_TASK_.
From the first line of the entries below to the line with "grey.diffuse_color = (0.5, 0.5, 0.5, 1)", give each line again exactly.
===== RECORDS FOR THIS EXERCISE
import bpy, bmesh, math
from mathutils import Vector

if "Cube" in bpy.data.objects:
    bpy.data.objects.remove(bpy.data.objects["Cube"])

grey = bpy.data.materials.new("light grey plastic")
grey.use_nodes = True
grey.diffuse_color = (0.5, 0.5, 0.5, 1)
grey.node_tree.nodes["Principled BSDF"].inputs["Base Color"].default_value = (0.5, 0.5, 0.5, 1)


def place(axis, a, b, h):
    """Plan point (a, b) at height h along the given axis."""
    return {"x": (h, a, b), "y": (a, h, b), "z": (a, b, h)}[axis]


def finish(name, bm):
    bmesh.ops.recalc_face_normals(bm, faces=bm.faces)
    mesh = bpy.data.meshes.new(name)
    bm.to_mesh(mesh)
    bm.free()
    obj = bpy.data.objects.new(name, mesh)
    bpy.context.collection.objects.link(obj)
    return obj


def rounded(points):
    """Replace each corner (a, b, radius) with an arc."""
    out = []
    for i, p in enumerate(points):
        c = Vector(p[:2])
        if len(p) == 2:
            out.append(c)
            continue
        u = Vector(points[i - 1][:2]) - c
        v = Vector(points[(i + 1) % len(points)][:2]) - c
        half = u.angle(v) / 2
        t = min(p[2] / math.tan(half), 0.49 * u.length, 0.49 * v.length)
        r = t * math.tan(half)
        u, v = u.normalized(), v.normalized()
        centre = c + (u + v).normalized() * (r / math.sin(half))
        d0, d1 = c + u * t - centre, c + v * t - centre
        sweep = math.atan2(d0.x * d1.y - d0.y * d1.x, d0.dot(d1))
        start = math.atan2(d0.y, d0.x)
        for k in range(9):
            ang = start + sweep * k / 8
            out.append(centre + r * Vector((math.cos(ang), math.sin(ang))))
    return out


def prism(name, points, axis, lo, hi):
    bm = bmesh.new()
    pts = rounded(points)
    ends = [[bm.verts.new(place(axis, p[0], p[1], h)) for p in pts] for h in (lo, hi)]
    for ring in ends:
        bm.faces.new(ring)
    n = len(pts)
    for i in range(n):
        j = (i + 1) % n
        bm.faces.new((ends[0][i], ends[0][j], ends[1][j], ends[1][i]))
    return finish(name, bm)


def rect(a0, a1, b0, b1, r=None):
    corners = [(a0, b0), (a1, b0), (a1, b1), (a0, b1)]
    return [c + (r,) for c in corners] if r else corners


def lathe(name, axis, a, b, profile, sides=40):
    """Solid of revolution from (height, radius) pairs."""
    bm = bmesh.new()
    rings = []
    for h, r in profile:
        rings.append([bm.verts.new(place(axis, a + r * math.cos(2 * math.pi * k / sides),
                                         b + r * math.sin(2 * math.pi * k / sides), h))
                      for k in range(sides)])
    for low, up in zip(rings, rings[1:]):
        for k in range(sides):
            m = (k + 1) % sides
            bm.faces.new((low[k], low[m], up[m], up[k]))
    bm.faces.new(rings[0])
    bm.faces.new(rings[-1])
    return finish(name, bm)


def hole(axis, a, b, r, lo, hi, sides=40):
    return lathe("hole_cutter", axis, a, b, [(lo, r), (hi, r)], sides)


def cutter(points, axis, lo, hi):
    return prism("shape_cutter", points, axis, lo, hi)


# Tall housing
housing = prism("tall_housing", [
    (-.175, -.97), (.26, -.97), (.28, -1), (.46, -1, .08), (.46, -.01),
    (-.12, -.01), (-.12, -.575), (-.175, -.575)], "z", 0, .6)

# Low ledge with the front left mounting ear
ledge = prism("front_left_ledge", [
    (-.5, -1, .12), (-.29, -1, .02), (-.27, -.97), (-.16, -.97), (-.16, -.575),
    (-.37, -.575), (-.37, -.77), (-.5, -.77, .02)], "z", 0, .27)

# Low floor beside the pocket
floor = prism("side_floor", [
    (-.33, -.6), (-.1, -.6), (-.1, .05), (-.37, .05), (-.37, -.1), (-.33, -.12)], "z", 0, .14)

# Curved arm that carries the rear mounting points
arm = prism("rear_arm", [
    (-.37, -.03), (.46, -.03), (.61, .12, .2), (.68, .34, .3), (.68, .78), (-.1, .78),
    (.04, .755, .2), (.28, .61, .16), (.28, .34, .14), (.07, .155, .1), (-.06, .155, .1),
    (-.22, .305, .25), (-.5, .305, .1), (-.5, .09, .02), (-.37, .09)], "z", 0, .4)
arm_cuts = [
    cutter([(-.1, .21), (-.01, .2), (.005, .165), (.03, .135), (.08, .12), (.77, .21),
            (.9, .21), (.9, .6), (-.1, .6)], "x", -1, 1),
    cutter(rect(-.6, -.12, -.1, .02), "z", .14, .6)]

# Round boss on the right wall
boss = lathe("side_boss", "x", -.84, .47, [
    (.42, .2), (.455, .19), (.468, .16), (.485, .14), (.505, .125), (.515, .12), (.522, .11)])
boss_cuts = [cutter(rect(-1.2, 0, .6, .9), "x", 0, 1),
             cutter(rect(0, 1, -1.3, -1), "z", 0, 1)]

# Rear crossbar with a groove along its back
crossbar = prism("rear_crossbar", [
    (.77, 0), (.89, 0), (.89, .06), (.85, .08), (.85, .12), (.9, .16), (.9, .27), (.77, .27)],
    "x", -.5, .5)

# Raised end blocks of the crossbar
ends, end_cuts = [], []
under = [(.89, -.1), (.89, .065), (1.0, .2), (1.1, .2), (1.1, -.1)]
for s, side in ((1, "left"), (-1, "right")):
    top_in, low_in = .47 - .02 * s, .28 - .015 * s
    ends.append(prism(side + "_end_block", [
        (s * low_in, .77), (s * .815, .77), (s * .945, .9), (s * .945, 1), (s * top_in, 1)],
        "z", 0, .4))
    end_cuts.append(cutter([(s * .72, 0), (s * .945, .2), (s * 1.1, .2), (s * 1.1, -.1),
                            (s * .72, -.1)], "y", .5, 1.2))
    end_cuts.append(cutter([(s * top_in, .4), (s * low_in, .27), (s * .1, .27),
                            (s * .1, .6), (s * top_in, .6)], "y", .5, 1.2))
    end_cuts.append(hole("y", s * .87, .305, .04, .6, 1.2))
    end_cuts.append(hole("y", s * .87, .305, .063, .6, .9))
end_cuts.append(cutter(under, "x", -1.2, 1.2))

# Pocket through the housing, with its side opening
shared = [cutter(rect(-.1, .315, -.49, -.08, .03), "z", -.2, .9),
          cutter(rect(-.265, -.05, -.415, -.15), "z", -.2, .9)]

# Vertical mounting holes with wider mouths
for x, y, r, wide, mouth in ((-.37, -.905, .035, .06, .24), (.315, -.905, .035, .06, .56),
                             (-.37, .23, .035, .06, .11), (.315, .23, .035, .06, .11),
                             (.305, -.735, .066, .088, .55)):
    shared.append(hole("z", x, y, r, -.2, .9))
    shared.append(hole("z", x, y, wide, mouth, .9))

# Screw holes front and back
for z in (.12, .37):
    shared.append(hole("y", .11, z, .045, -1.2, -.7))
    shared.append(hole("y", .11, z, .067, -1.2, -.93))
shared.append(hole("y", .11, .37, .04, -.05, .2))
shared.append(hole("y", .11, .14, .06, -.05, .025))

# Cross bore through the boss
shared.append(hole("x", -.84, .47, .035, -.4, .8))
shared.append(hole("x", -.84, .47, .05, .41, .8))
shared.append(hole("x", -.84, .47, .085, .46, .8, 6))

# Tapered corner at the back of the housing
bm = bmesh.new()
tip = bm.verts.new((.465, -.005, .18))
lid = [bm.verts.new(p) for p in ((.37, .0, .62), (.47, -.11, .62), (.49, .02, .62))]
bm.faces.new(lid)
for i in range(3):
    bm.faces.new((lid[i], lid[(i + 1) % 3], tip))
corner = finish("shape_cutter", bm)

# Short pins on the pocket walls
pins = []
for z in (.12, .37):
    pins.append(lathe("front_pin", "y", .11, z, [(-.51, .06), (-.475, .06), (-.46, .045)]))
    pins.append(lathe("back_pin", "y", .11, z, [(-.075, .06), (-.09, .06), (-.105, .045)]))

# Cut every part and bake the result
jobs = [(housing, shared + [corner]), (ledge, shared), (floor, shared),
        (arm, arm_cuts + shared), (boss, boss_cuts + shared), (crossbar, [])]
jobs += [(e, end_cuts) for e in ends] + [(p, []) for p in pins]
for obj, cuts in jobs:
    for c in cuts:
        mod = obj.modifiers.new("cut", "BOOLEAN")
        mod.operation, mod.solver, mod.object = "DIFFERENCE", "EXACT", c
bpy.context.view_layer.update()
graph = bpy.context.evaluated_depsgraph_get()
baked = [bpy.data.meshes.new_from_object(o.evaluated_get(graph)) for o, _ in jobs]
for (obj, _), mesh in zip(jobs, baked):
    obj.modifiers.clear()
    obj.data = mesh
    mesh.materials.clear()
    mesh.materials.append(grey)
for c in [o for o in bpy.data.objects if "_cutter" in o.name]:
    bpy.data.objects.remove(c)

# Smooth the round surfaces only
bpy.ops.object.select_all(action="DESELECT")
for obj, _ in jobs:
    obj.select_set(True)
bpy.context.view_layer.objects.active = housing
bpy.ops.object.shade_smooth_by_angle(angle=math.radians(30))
==========
_OUTPUT FOR THIS TASK_.
import bpy, bmesh, math
from mathutils import Vector

if "Cube" in bpy.data.objects:
    bpy.data.objects.remove(bpy.data.objects["Cube"])

grey = bpy.data.materials.new("light grey plastic")
grey.use_nodes = True
grey.diffuse_color = (0.5, 0.5, 0.5, 1)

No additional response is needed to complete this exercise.